Salt cod is easy to prepare but it does take some advance planning due to the required soaking time. Look for boneless, skinless fillets to make the prep a little easier, and remove the fish from its container and start by giving it a good rinse under cold, running water. Divide the fillets up if needed.
Next you want to put the cod into a container and cover it with cold water. Put the container in the refrigerator for the duration of the soaking time. Drain and replace the water every 4-8 hours for a couple of days. You can periodically taste a little piece of the fish to see if it is still too salty. Salt cod is safe to eat without additional cooking, but if that makes you queasy you can toss a little chunk into a pan and warm it up before tasting the salinity. Once your cod is well hydrated and de-salted to your preferred degree, you are ready to make your recipe. Pat the fillets dry and then cut them into small pieces. You are now ready to go.
- 1 pound salt cod fillets, soaked as directed
- about 1 1/4 pounds baking-type potatoes, such as Russets, peeled, boiled until soft, and drained
- 4 eggs
- lots of fresh, minced garlic (this is to taste, but I use 3-4 cloves)
- juice of one lemon
- chopped fresh parsley, to taste
- crushed red pepper, to taste
- avocado oil, for frying
- Cut your salt cod into small pieces (bite-sized or smaller). Place the warm, cooked potatoes into a large mixing bowl and use a potato masher or a sturdy fork to mash them until fairly smooth. Stir in the cod, eggs, garlic, lemon juice, parsley ,and crushed red pepper. Do not add salt, as there is probably enough residual salt from the cod. Refrigerate the mixture for at least 30 minutes to help it hold together.
- Cover the bottom of a skillet with a good slick of avocado oil to fry the fritters. Make sure the pan is completely covered. Heat over medium-high heat, and when a test piece of the fritter mixture sizzles when it hits the oil, you are ready to fry.

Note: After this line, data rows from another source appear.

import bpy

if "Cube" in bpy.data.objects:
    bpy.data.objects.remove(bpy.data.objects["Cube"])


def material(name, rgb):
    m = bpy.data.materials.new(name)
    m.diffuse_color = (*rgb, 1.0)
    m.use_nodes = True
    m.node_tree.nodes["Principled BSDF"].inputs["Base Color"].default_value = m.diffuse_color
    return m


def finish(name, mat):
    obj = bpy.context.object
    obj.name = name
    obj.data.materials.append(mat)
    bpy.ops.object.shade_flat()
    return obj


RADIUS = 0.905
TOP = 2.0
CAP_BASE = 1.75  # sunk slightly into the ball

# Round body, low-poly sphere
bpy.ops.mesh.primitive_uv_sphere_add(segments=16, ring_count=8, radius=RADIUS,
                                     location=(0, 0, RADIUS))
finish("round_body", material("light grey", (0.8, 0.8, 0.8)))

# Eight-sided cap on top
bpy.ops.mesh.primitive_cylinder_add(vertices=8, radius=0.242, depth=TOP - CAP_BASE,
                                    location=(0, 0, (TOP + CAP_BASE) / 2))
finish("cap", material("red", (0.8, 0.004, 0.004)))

- Use a spoon to place the fritter batter in the oil, about a quarter of a cup per fritter. Do not crowd the pan. Fry in batches, 3-4 minutes per side, or until golden brown to dark brown. Flip carefully with a spatula. Remove cooked fritters to a pan and keep them in a low oven (200 degrees) to say warm while you finish cooking the remaining fritters. Replenish the frying oil as needed.
- Serve the fritters hot. If desired, stir some fresh lemon juice into some avocado oil mayo (homemade or Chosen Foods) and serve with the fritters.
- Makes about 20 fritters. Note that prep time reflects soaking time.
Note that most recipes for Salt Cod Fritters include the addition of flour. The flour adds some stability to the batter and makes the fritters easier to flip when frying. My recipe does not include flour and they hold up well when cooked, but you do have to flip them more carefully. If you want a more stable batter but want to keep these gluten-free and grain-free you can stir 2-3 tablespoons of arrowroot or tapioca starch into the mix.
I like to make an easy lemon aioli by stirring a good amount of fresh lemon juice (and/or parsley and garlic) into some avocado oil mayo. I use my homemade mayo or Chosen Foods brand.
You can reheat these by placing them on a baking sheet in a 350 degree oven for 10 minutes, which will retain the crispy exterior, or just do what we do and eat them cold. They make a great breakfast.
Thanks for reading,